Moore acted in the same capacity at Brisbane International from the ATP 250 event’s inception in 2009 until its most recent edition in 2020. He officiated at Davis Cup ties, was a regular behind the scenes at The Championships, Wimbledon, and was also a consultant WTA Tour supervisor for more than 12 years until 2007.
But it’s a moment involving McEnroe during the 1984 Queen’s Club final for which he is most remembered. McEnroe called Moore and supervisor Kurt Nielsen out onto court after the American disagreed with a line call at 2-5 down in the second set against Leif Shiras, who’d beaten World No. 1 Ivan Lendl earlier in the week.

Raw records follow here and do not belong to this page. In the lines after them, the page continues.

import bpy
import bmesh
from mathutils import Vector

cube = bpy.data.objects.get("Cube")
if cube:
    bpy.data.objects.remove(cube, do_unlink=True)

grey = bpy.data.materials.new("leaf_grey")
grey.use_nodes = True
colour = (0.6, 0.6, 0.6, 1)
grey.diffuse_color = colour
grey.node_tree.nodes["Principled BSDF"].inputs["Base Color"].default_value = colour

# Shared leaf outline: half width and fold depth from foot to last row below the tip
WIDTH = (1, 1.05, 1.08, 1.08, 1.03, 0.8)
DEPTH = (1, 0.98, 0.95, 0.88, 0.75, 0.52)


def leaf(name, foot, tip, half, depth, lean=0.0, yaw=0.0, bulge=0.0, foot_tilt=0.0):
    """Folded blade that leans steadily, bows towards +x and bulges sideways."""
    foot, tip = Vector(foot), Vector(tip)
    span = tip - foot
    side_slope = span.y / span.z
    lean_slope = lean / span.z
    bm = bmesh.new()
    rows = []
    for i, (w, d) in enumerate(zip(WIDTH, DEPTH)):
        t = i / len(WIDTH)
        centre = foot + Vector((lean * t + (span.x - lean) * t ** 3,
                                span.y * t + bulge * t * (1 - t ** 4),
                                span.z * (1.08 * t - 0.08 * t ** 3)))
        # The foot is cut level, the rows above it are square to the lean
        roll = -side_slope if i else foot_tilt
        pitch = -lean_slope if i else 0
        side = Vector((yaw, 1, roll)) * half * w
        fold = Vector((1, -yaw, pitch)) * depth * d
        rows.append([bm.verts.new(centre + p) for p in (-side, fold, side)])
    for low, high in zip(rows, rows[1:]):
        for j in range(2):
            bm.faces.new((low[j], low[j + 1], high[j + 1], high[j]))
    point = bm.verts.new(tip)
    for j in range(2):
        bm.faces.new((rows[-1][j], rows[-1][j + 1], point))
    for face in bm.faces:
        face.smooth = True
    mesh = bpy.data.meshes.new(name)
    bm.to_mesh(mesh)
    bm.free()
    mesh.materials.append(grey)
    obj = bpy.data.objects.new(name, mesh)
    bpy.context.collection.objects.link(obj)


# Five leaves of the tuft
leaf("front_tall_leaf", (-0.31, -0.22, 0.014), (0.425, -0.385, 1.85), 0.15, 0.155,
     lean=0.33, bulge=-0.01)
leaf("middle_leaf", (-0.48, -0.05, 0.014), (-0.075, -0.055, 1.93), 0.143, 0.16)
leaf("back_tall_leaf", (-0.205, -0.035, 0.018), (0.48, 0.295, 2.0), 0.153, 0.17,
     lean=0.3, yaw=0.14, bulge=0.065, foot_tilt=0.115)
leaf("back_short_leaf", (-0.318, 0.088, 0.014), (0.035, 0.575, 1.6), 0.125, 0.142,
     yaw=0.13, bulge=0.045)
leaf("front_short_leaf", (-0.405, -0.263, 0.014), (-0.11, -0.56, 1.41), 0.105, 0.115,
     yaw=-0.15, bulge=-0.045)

After Moore was greeted by a three-minute volley of complaint from McEnroe, the referee listened to the chair umpire, Robert Smith, and finally the American star. Moore then said, “No, the umpire’s right. That’s it, you’ve got to go and play.” McEnroe responded, saying, “That’s it. That’s all you ever say.” Moore added, “That’s it, now go and play!”
Moore recalled the event in 2018 during a special presentation ceremony marking his 40th year as the Tournament Referee. “McEnroe was upset, he’s ranting and raving so you’ve just got to let him get on with it, and then tell him to go and play,” said Moore. “He called me and a colleague ’two bumps on a log!’ He was just indicating that he didn’t think we did anything.”
Chris Pollard, LTA Director of Events and Digital, said, “The LTA sends it’s condolences to the family of Jim Moore – our referee at the Cinch Championships for over four decades. Jimmy was much loved and respected by all of us, the players, coaches, officials and will forever be remembered with smiles on our faces as well as his.”
Jim Moore, tennis player and tournament referee, born 20 May 1938.